One group of minnows diverted down a dirt path. When they bumped up against an ingenious triangular sheep gate, they realized they had strayed off course. Immediately they turned back, bolting in terror at the thought of their undoubtedly disgruntled tour guide. Either that or they were fleeing the trolls reputed to live among the lava columns.
At length, we set off for far reaches of northwest Iceland, just below the Arctic Circle. On a deserted stretch of road (there are lots of them), a driver impatiently passed us. Immediately after, his kayak blew off his roof rack.
Only in Iceland must one beware of trolls and flying kayaks.
Tunnels in Iceland, especially in the north, are an experience all their own. Often three and four miles long, the most unforgettable tunnel was a single lane with pullouts. It was like playing chicken with the oncoming headlights. As I repeatedly quivered in the pullouts, I was beginning to despair of ever making it through the tunnel. Then from behind, a garbage truck thundered past forcing the oncoming drivers that had intimidated me — to quiver in the pullouts.
The Atlantic Ocean Gulf Stream warms the coast of Iceland, so even in the north, Iceland is ringed by pastoral farms. There is little snow accumulation in northwest Iceland. It all blows away. Innumerable round bales of partially cured hay are shrink-wrapped in often colorful plastic. In Iceland, sheep rule. Nearly all of Iceland is open range.
It is not unusual to see a ewe placidly standing in the road with twin lambs nursing, tails waggling furiously. Second in abundance are strikingly handsome Icelandic horses. Coming in at a distant third are cows. We could smell the presence of cows in their dairy barns but rarely saw them. By law, the hard-working cows are given one month of vacation out in the fields a year. In contrast, sheep and horses winter out in the fields. Farmers assured us the animals are just fine — as long as they have plenty of hay. One breed of sheep, boasting six-inch-long nearly straight hair, turns into puffballs in the wind. The horses’ winter coat is easily four inches long.
That evening we stayed at Herman’s farm. The weather was perfect for riding the horses he uses to round up sheep out of the highlands in September. To reach his sheep, he rides his horses straight up the mountain and straight back down.

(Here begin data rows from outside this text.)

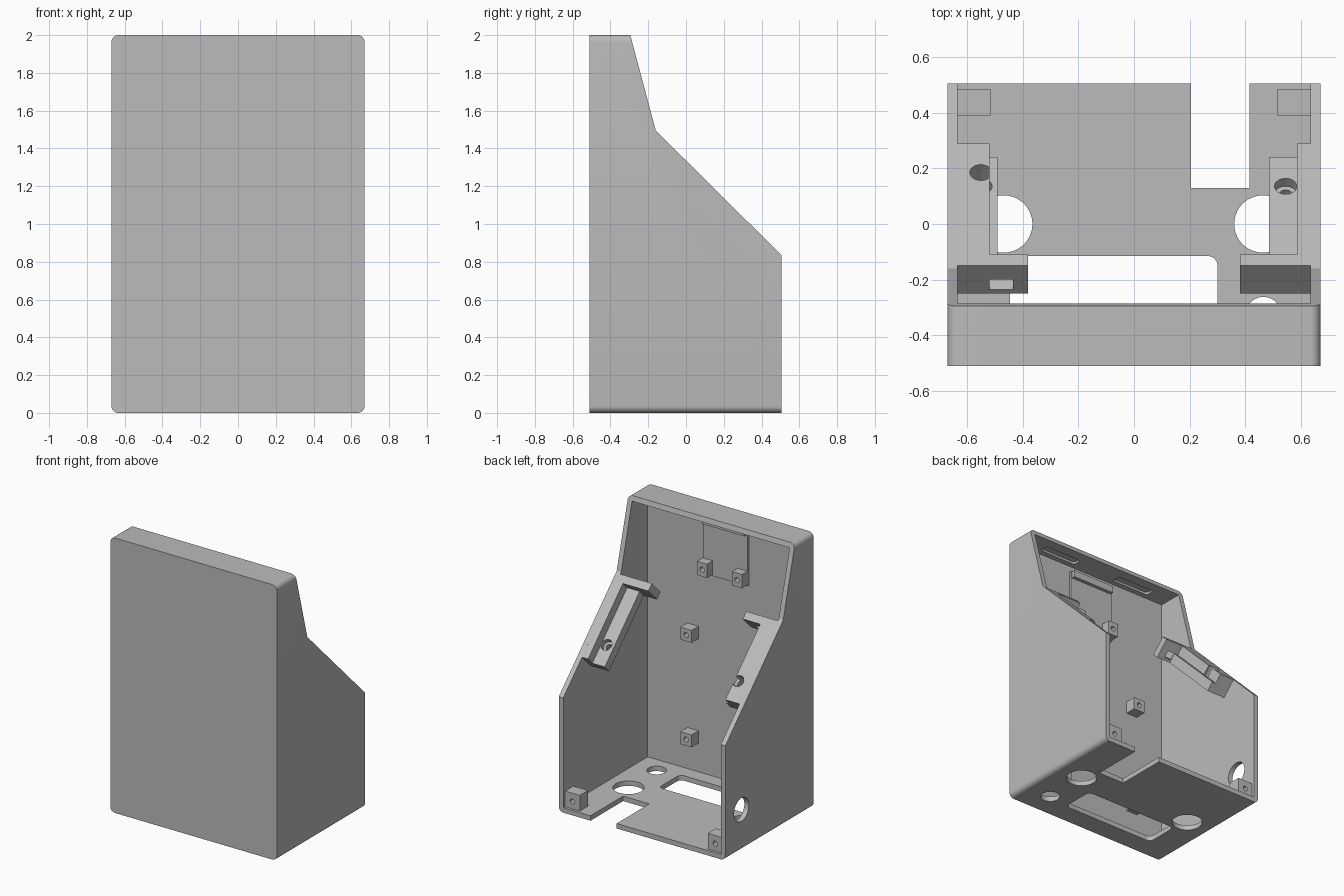
import bpy, bmesh, math
from mathutils import Vector, Matrix

if "Cube" in bpy.data.objects:
    bpy.data.objects.remove(bpy.data.objects["Cube"])

grey = bpy.data.materials.new("plain grey")
grey.use_nodes = True
grey.diffuse_color = (0.5, 0.5, 0.5, 1)
grey.node_tree.nodes["Principled BSDF"].inputs["Base Color"].default_value = (0.5, 0.5, 0.5, 1)

W, T = 0.67, 0.036           # half width, wall thickness
FRONT, BACK = -0.51, 0.505
INNER = W - T
PANEL = -0.465               # inside face of the front panel


def make(name, bm):
    bmesh.ops.recalc_face_normals(bm, faces=bm.faces)
    mesh = bpy.data.meshes.new(name)
    bm.to_mesh(mesh)
    bm.free()
    obj = bpy.data.objects.new(name, mesh)
    mesh.materials.append(grey)
    bpy.context.collection.objects.link(obj)
    return obj


def extrude(name, points, offset):
    """Flat polygon pushed along an offset vector."""
    bm = bmesh.new()
    face = bm.faces.new([bm.verts.new(p) for p in points])
    new = bmesh.ops.extrude_face_region(bm, geom=[face])["geom"]
    bmesh.ops.translate(bm, vec=offset, verts=[g for g in new if isinstance(g, bmesh.types.BMVert)])
    return make(name, bm)


def side_prism(name, profile, x0, x1):
    return extrude(name, [(x0, y, z) for y, z in profile], (x1 - x0, 0, 0))


def box(name, x0, x1, y0, y1, z0, z1):
    return side_prism(name, [(y0, z0), (y1, z0), (y1, z1), (y0, z1)], x0, x1)


def rounded(x0, x1, y0, y1, r):
    pts = []
    for i, (cx, cy) in enumerate([(x1 - r, y1 - r), (x0 + r, y1 - r), (x0 + r, y0 + r), (x1 - r, y0 + r)]):
        for k in range(7):
            a = math.radians(90 * i + 15 * k)
            pts.append((cx + r * math.cos(a), cy + r * math.sin(a)))
    return pts


def rod(centre, axis, r, length):
    bm = bmesh.new()
    turn = Vector((0, 0, 1)).rotation_difference(Vector(axis)).to_matrix().to_4x4()
    bmesh.ops.create_cone(bm, cap_ends=True, segments=40, radius1=r, radius2=r, depth=length,
                          matrix=Matrix.Translation(centre) @ turn)
    return make("cutter", bm)


def cut(obj, *cutters):
    for c in cutters:
        mod = obj.modifiers.new("cut", "BOOLEAN")
        mod.operation, mod.solver, mod.object = "DIFFERENCE", "EXACT", c
        bpy.context.view_layer.objects.active = obj
        bpy.ops.object.modifier_apply(modifier=mod.name)
        bpy.data.objects.remove(c)


def smooth(obj):
    bpy.ops.object.select_all(action="DESELECT")
    obj.select_set(True)
    bpy.context.view_layer.objects.active = obj
    bpy.ops.object.shade_smooth_by_angle(angle=math.radians(30))


# Outer shell with rounded long edges, sloped back and open cavity
shell = extrude("enclosure_shell",
                [(x, FRONT, z) for x, z in rounded(-W, W, 0, 2, T)], (0, BACK - FRONT, 0))
cut(shell,
    side_prism("cutter", [(0.605, 0.736), (-0.16, 1.495), (-0.295, 2), (-0.32, 2.1), (0.605, 2.1)], -1, 1),
    box("cutter", -INNER, INNER, PANEL, 0.8, T, 2 - T))

# Floor openings: cable slot, round holes and rounded window
window = [(x, y, -0.1) for x, y in rounded(-0.445, 0.3, -0.36, -0.115, 0.035)]
cut(shell,
    box("cutter", 0.205, 0.415, 0.13, 0.7, -0.1, 0.1),
    extrude("cutter", window, (0, 0, 0.3)),
    rod((0.463, 0, 0), (0, 0, 1), 0.103, 0.3),
    rod((-0.468, 0, 0), (0, 0, 1), 0.103, 0.3),
    rod((0.465, -0.327, 0), (0, 0, 1), 0.065, 0.3))

# Round hole in one side wall, shallow pockets under the top
cut(shell, rod((-W, 0.32, 0.3), (1, 0, 0), 0.085, 0.3))
for x in (-0.32, 0.32):
    pocket = [(px, py, 1.9) for px, py in rounded(x - 0.15, x + 0.15, -0.425, -0.36, 0.02)]
    cut(shell, extrude("cutter", pocket, (0, 0, 0.08)))
smooth(shell)


# Sloped brackets: positions along the slope by y, with depth below its surface
def on_slope(y, d):
    z = 1.495 - (y + 0.16) * 0.66 / 0.665
    return (y - d * 0.707, z - d * 0.707)


def slope_box(name, x0, x1, y0, y1, d0, d1):
    return side_prism(name, [on_slope(y0, d0), on_slope(y1, d0), on_slope(y1, d1), on_slope(y0, d1)], x0, x1)


def bolt_hole(x, d0, d1, r):
    y, z = on_slope(0.185, (d0 + d1) / 2)
    return rod((x, y, z), (0, 0.707, 0.707), r, d1 - d0)


for side, name, rail_x, shelf_x, bolt_x in ((1, "left", 0.585, 0.485, 0.545),
                                           (-1, "right", 0.52, 0.49, 0.55)):
    rail = slope_box(name + "_bracket_rail", side * rail_x, side * INNER, -0.11, 0.29, 0, 0.14)
    shelf = slope_box(name + "_bracket_shelf", side * shelf_x, side * rail_x, -0.11, 0.29, 0.07, 0.14)
    end = slope_box(name + "_bracket_end", side * 0.38, side * INNER, -0.15, -0.11, 0, 0.14)
    for part in (rail, shelf):
        cut(part, bolt_hole(side * bolt_x, -0.1, 0.11, 0.04), bolt_hole(side * bolt_x, 0.05, 0.2, 0.022))
        smooth(part)
    if side < 0:
        cut(end, slope_box("cutter", -0.52, -0.435, -0.2, -0.05, 0.07, 0.12))

    # Screw block in the lower back corner
    block = box(name + "_corner_block", side * 0.515, side * INNER, 0.39, 0.485, T, 0.15)
    cut(block, rod((side * 0.575, 0.485, 0.09), (0, 1, 0), 0.018, 0.12))

    # Standoffs on the front panel
    sx = 0.27 if side > 0 else -0.37
    for level, z in (("lower", 0.29), ("upper", 1.05)):
        post = box(f"{name}_{level}_standoff", sx - 0.045, sx + 0.045, PANEL, -0.385, z - 0.045, z + 0.045)
        cut(post, rod((sx, -0.385, z), (0, 1, 0), 0.018, 0.1))

    # Lugs of the small mount near the top
    lug = box(name + "_mount_lug", side * 0.14 - 0.04, side * 0.14 + 0.04, PANEL, -0.385, 1.51, 1.61)
    cut(lug, rod((side * 0.14, -0.385, 1.56), (0, 1, 0), 0.018, 0.1))

# Mount plate and its upper bar
box("mount_plate", -0.18, 0.18, PANEL, PANEL + 0.015, 1.5, 1.92)
box("mount_upper_bar", -0.17, 0.17, PANEL, PANEL + 0.04, 1.87, 1.92)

We knew we were in for a phenomenal ride when his wife loosely held the reins of four stout little horses while he tossed on the saddles, usually without a saddle pad. Although we have ridden horses all our lives, we have never had a ride like this one.
We were instructed to hold the horses’ heads tight, causing the ponies to collect their feet under them. As we trotted out in the countryside, I could see the shadow of my head moving smoothly along with nary a bounce.
In the morning, clouds began to gather as we visited Europe’s only fish leather tannery. The fascinating process produces fish leather that is three times as strong as cow leather. A purse made with fish leather easily runs $300.
As we drove down the west coast of Iceland and along the Snæfellsnes Peninsula, the countryside was mostly obscured by low clouds and rain, so we decided to take a dip in one of Iceland’s famous hot spring pools. We located a little out-of-the-way place and settled into delightfully warm mineral and algae rich water along with a few families.
At length, a small tour group of aging Spaniards joined us. Because no chlorine is used, the spotlessly clean little establishment insists on full showers without a swimsuit before entering the pools.
One lady misunderstood the requirements and stepped out in front of God and everybody wearing only her birthday suit — until the realization sunk in that she was the only one present thus attired. The poor woman was only on Day 3 of a 14-day tour.
Iceland is not the only drama queen.